### ABOUT THIS TASK
Below are some records; quote exactly the lines from the one that contains "ob = bpy.data.objects.new(name, me)" through the one that contains "a = i * pi / 4", inclusive, and no others.

Start of MATERIALS PROVIDED

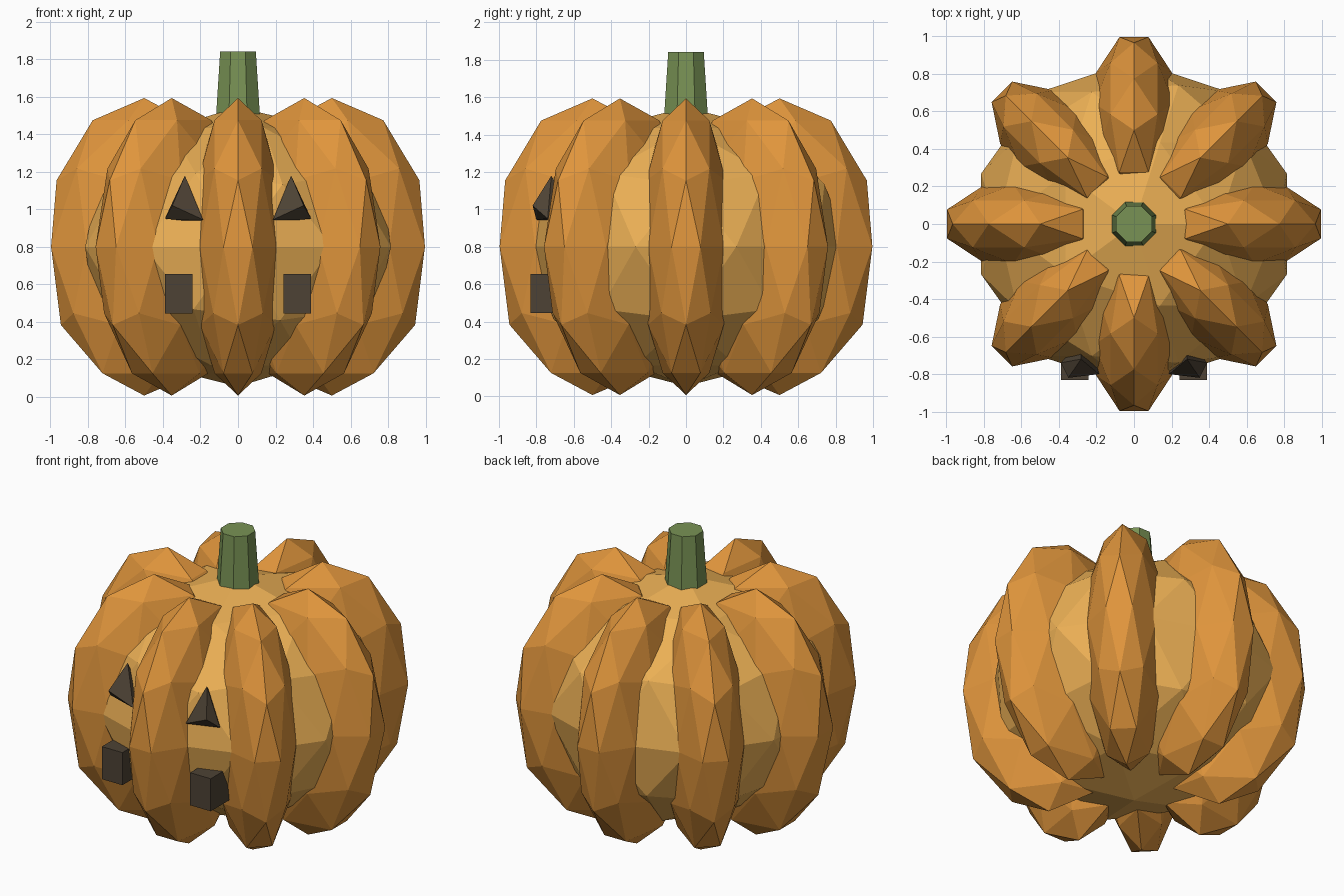
import bpy, bmesh
from math import cos, sin, pi

if "Cube" in bpy.data.objects:
    bpy.data.objects.remove(bpy.data.objects["Cube"])


def material(name, rgb):
    m = bpy.data.materials.new(name)
    m.diffuse_color = (*rgb, 1)
    m.use_nodes = True
    m.node_tree.nodes["Principled BSDF"].inputs["Base Color"].default_value = m.diffuse_color
    return m


rind = material("rind", (0.74, 0.30, 0.045))
flesh = material("flesh", (0.83, 0.43, 0.09))
green = material("green", (0.19, 0.29, 0.09))
dark = material("dark", (0.075, 0.055, 0.035))


def finish(name, mat):
    ob = bpy.context.object
    ob.name = name
    ob.data.materials.append(mat)
    return ob


def blob(name, mat, loc, scale, turn=0):
    bpy.ops.mesh.primitive_ico_sphere_add(subdivisions=2, radius=1, location=loc,
                                          rotation=(0, 0, turn))
    ob = finish(name, mat)
    ob.scale = scale
    return ob


def hull(name, mat, points):
    bm = bmesh.new()
    for p in points:
        bm.verts.new(p)
    res = bmesh.ops.convex_hull(bm, input=bm.verts)
    loose = list({v for v in res["geom_interior"] if isinstance(v, bmesh.types.BMVert)})
    bmesh.ops.delete(bm, geom=loose, context='VERTS')
    bmesh.ops.recalc_face_normals(bm, faces=bm.faces)
    me = bpy.data.meshes.new(name)
    bm.to_mesh(me)
    bm.free()
    ob = bpy.data.objects.new(name, me)
    me.materials.append(mat)
    bpy.context.collection.objects.link(ob)


# Core body and the ring of eight ribs
blob("core", flesh, (0, 0, 0.8), (0.857, 0.87, 0.745))
for i in range(8):
    a = i * pi / 4
    blob(f"rib_{i + 1}", rind, (0.5 * cos(a), 0.5 * sin(a), 0.8),
         (0.522, 0.25, 0.793), a)

# Tapered eight-sided stem
bpy.ops.mesh.primitive_cone_add(vertices=8, radius1=0.129, radius2=0.103, depth=0.38,
                                location=(0, 0, 1.65), rotation=(0, 0, pi / 8))
finish("stem", green)

# Eyes (tilted wedges) and teeth (blocks), mirrored across x
eye = [(0.283, -0.72, 1.18), (0.187, -0.80, 0.945), (0.35, -0.82, 1.02),
       (0.39, -0.74, 0.95), (0.19, -0.74, 0.93), (0.28, -0.62, 1.0)]
for side, s in (("left", -1), ("right", 1)):
    hull(f"eye_{side}", dark, [(s * x, y, z) for x, y, z in eye])
    bpy.ops.mesh.primitive_cube_add(size=1, location=(s * 0.315, -0.735, 0.55))
    finish(f"tooth_{side}", dark).scale = (0.147, 0.195, 0.21)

End of MATERIALS PROVIDED

### RESULT OF THIS TASK
    ob = bpy.data.objects.new(name, me)
    me.materials.append(mat)
    bpy.context.collection.objects.link(ob)


# Core body and the ring of eight ribs
blob("core", flesh, (0, 0, 0.8), (0.857, 0.87, 0.745))
for i in range(8):
    a = i * pi / 4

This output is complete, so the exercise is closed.